WORK TO COMPLETE.
The output should consist solely of the line containing "# Crossbars with" and all lines after it through the final line of the entries below, reproduced exactly.

PROVIDED DATA.
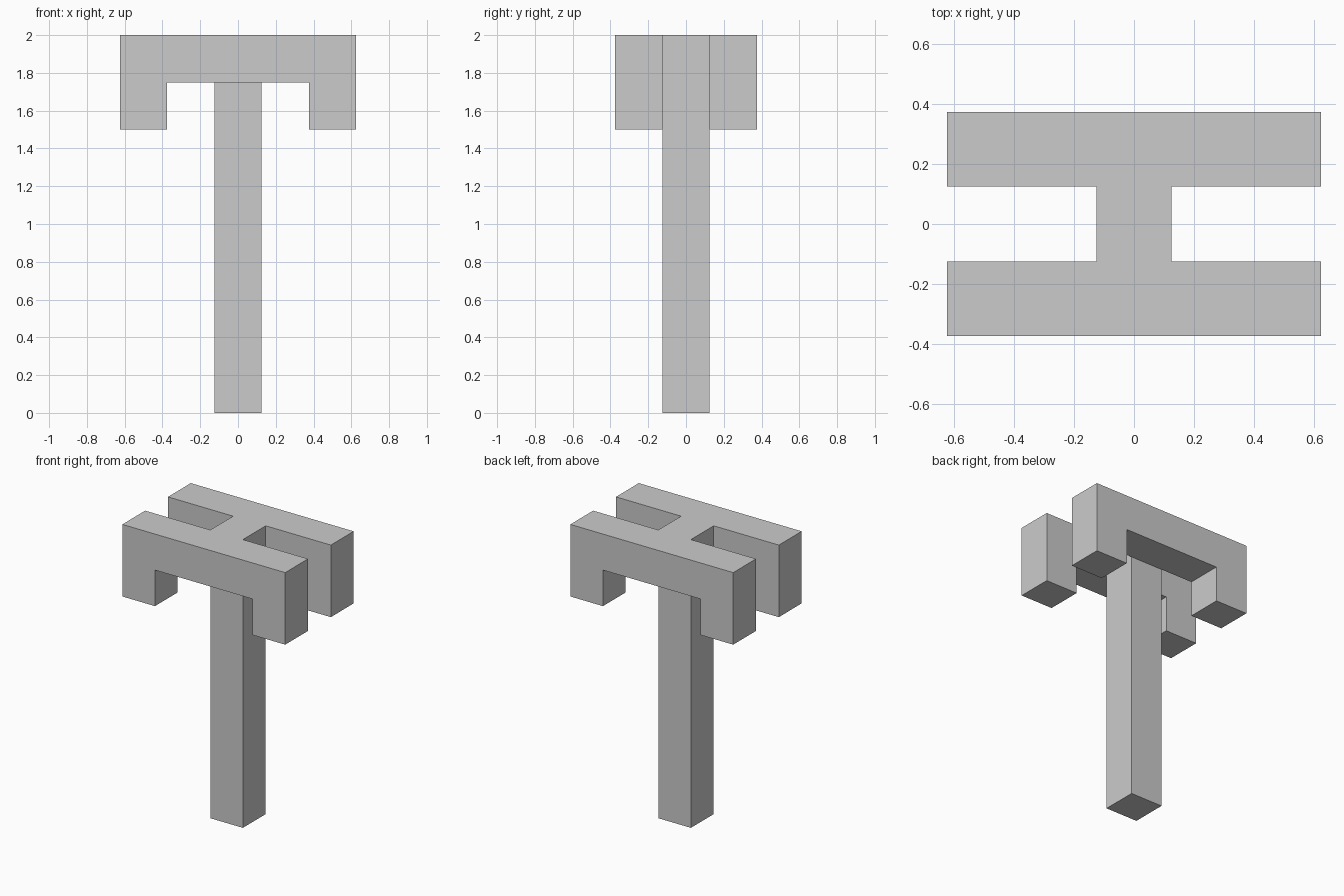
import bpy
import bmesh

if "Cube" in bpy.data.objects:
    bpy.data.objects.remove(bpy.data.objects["Cube"])

U = 0.125  # half the thickness of every bar


def extrude_profile(name, profile, y0, y1):
    """Extrude an (x, z) outline along y from y0 to y1."""
    bm = bmesh.new()
    face = bm.faces.new([bm.verts.new((x, y0, z)) for x, z in profile])
    moved = bmesh.ops.extrude_face_region(bm, geom=[face])["geom"]
    verts = [g for g in moved if isinstance(g, bmesh.types.BMVert)]
    bmesh.ops.translate(bm, verts=verts, vec=(0, y1 - y0, 0))
    bmesh.ops.recalc_face_normals(bm, faces=bm.faces[:])
    mesh = bpy.data.meshes.new(name)
    bm.to_mesh(mesh)
    bm.free()
    obj = bpy.data.objects.new(name, mesh)
    bpy.context.collection.objects.link(obj)
    return obj


# Square post, its top flush with the crossbars
extrude_profile("post", [(-U, 0), (U, 0), (U, 2), (-U, 2)], -U, U)

# Crossbars with downturned ends, one on each side of the post
half = [(3 * U, 1.75), (3 * U, 1.5), (5 * U, 1.5), (5 * U, 2)]
outline = half + [(-x, z) for x, z in reversed(half)]
for name, y in (("front_crossbar", -3 * U), ("back_crossbar", U)):
    extrude_profile(name, outline, y, y + 2 * U)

RESULT OF THE TASK.
# Crossbars with downturned ends, one on each side of the post
half = [(3 * U, 1.75), (3 * U, 1.5), (5 * U, 1.5), (5 * U, 2)]
outline = half + [(-x, z) for x, z in reversed(half)]
for name, y in (("front_crossbar", -3 * U), ("back_crossbar", U)):
    extrude_profile(name, outline, y, y + 2 * U)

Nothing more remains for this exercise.